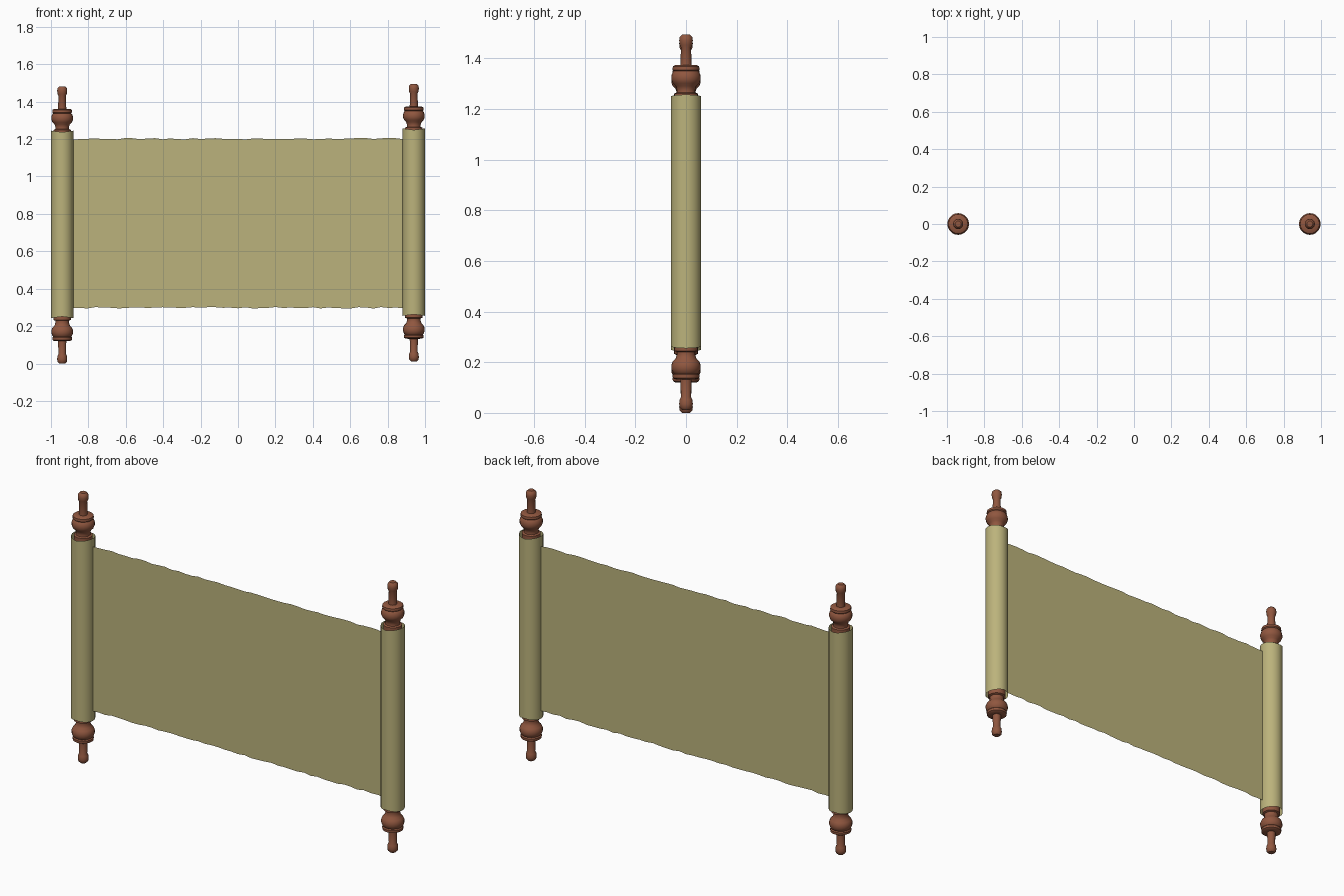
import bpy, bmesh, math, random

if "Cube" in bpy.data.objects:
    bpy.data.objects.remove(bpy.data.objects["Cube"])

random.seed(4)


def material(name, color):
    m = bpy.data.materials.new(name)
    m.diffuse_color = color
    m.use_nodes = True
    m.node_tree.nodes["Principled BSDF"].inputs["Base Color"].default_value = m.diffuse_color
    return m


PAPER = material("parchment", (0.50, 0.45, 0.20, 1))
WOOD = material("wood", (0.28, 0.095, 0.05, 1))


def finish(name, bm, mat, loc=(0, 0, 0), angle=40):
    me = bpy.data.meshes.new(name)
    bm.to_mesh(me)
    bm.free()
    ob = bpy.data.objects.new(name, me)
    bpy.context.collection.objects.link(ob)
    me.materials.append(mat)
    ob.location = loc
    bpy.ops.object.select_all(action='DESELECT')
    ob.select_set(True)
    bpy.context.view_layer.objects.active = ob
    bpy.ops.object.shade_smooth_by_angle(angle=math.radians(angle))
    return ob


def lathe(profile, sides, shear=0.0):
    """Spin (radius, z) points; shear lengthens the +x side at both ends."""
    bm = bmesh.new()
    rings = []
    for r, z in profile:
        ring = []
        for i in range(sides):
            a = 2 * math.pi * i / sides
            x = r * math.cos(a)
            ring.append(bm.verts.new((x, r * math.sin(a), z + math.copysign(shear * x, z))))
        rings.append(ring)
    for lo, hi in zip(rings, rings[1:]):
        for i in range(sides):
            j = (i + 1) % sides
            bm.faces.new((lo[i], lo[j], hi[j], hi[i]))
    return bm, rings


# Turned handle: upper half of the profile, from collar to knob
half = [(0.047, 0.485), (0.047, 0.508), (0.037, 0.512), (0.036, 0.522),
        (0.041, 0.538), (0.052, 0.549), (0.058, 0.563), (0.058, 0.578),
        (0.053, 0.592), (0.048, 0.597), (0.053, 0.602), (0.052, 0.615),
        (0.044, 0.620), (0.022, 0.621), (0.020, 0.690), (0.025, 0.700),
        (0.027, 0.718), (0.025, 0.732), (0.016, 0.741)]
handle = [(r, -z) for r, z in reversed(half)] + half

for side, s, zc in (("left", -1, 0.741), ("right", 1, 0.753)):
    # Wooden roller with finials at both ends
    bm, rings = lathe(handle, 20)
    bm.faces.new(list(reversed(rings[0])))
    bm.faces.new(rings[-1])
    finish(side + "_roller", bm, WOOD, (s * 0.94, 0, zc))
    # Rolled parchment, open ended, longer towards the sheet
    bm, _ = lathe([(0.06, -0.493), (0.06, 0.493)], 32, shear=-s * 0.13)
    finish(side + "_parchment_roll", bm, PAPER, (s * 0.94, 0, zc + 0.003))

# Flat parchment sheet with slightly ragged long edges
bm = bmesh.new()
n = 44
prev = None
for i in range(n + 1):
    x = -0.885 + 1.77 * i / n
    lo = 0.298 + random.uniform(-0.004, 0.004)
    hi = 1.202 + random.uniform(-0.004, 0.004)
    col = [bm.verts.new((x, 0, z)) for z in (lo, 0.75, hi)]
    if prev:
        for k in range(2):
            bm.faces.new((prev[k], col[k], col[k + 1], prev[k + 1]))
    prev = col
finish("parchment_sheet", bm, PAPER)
* * *
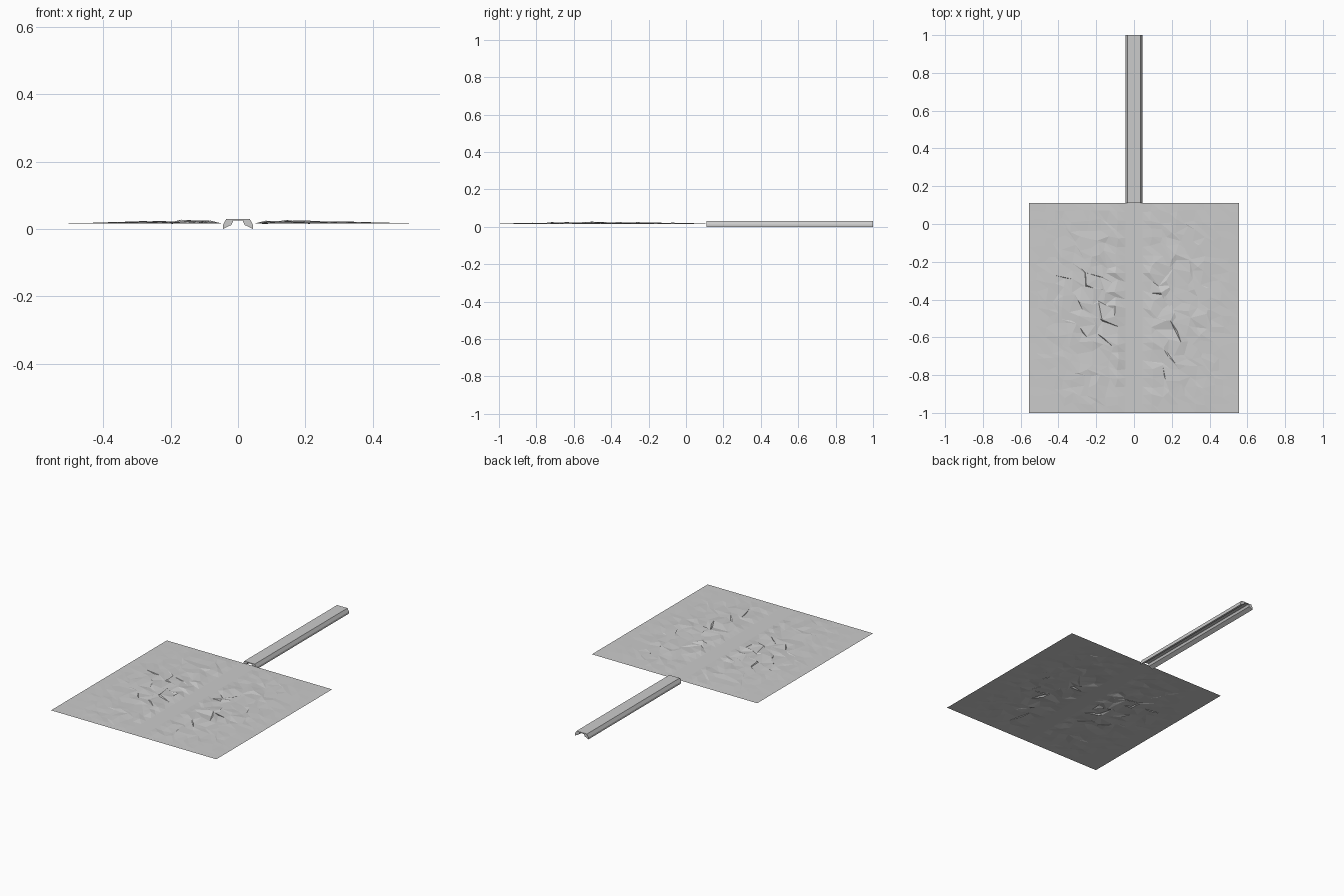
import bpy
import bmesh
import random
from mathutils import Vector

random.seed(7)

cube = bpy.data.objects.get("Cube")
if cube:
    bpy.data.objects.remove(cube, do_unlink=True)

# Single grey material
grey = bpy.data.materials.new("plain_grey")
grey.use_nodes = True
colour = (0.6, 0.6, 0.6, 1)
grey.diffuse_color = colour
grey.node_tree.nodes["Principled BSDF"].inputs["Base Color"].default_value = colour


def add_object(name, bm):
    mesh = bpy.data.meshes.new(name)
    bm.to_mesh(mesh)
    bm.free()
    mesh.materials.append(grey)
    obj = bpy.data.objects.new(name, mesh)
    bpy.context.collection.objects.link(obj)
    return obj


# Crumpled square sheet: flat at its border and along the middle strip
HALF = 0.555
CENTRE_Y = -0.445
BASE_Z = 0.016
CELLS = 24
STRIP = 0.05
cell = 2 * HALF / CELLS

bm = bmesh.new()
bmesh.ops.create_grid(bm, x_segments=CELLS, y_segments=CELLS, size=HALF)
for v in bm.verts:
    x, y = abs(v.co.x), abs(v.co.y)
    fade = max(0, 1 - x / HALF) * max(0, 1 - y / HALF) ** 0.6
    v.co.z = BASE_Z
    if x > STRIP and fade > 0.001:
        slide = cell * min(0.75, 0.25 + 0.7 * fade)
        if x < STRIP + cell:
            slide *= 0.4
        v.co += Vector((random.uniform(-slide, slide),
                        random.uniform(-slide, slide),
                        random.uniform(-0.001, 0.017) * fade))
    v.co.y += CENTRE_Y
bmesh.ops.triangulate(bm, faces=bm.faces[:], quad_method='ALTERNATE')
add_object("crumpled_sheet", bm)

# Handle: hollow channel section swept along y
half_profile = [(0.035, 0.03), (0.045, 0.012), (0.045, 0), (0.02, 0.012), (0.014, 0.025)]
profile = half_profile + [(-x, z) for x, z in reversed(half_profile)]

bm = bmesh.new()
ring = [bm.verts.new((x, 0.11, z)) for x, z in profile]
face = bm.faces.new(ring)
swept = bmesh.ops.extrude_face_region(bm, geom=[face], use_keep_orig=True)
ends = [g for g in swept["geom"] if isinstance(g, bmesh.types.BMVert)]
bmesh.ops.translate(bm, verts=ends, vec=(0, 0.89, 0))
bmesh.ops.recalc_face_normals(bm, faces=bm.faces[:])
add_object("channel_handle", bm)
* * *
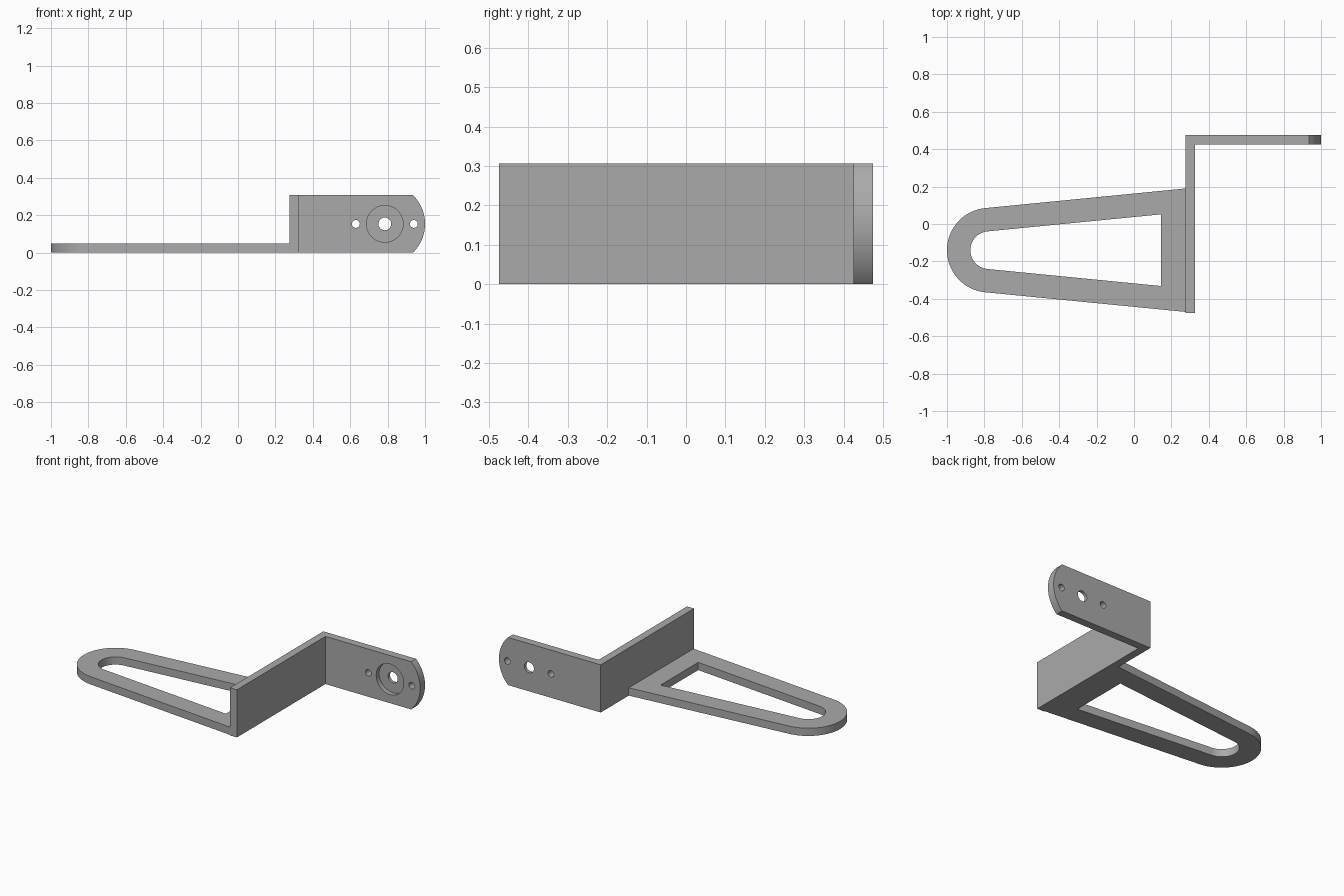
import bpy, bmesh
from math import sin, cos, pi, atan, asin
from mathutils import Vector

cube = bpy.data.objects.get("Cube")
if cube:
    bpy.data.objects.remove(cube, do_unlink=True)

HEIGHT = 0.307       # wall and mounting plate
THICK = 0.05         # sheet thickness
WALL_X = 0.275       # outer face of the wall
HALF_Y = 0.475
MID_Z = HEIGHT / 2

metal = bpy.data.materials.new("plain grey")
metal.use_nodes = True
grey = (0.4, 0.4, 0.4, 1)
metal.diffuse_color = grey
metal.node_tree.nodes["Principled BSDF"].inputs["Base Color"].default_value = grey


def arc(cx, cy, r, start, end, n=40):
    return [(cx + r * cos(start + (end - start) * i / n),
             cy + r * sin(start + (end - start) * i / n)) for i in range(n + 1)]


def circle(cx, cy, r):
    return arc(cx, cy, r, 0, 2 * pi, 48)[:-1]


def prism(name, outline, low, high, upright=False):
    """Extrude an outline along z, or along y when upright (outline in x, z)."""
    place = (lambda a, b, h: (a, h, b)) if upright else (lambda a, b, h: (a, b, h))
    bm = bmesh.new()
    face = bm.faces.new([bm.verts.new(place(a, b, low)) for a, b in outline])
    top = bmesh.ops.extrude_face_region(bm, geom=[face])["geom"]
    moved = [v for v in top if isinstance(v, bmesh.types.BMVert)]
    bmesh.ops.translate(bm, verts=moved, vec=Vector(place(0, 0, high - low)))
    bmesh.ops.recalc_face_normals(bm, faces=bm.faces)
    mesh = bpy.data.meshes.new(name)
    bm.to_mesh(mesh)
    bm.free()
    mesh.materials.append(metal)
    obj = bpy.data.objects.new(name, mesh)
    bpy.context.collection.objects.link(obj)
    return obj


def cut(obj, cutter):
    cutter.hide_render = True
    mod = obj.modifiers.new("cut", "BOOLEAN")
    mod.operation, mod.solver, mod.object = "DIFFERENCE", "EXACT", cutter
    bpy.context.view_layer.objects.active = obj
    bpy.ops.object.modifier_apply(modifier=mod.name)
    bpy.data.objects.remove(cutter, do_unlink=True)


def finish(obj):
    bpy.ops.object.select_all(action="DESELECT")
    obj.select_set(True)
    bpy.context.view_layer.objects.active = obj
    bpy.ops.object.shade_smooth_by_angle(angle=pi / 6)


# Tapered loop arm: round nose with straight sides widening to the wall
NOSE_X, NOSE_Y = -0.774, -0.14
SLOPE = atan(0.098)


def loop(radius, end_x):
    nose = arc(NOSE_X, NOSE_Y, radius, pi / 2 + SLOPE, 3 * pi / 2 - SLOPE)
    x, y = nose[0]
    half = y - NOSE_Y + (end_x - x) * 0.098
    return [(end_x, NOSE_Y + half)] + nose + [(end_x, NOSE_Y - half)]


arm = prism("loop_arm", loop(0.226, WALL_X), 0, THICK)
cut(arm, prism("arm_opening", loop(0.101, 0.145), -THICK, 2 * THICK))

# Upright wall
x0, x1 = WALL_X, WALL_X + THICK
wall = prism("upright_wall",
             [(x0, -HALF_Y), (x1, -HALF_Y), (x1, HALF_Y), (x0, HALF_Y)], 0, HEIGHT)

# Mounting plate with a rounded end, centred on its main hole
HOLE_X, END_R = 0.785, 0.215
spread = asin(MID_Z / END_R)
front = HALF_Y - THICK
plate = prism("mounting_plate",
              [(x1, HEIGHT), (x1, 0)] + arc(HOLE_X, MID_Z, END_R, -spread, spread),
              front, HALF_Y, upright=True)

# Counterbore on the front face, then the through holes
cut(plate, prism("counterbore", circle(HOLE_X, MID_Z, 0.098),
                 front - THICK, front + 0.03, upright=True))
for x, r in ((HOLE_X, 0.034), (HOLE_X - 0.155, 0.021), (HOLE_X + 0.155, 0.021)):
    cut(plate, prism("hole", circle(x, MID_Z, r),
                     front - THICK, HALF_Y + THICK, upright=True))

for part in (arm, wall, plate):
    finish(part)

**Assignment**
Look through the entries above and quote exactly the lines from the line with "random.uniform(-0.001, 0.017) *" to the line with "# Handle: hollow", counting both of those lines.

**Task response**
                        random.uniform(-0.001, 0.017) * fade))
    v.co.y += CENTRE_Y
bmesh.ops.triangulate(bm, faces=bm.faces[:], quad_method='ALTERNATE')
add_object("crumpled_sheet", bm)

# Handle: hollow channel section swept along y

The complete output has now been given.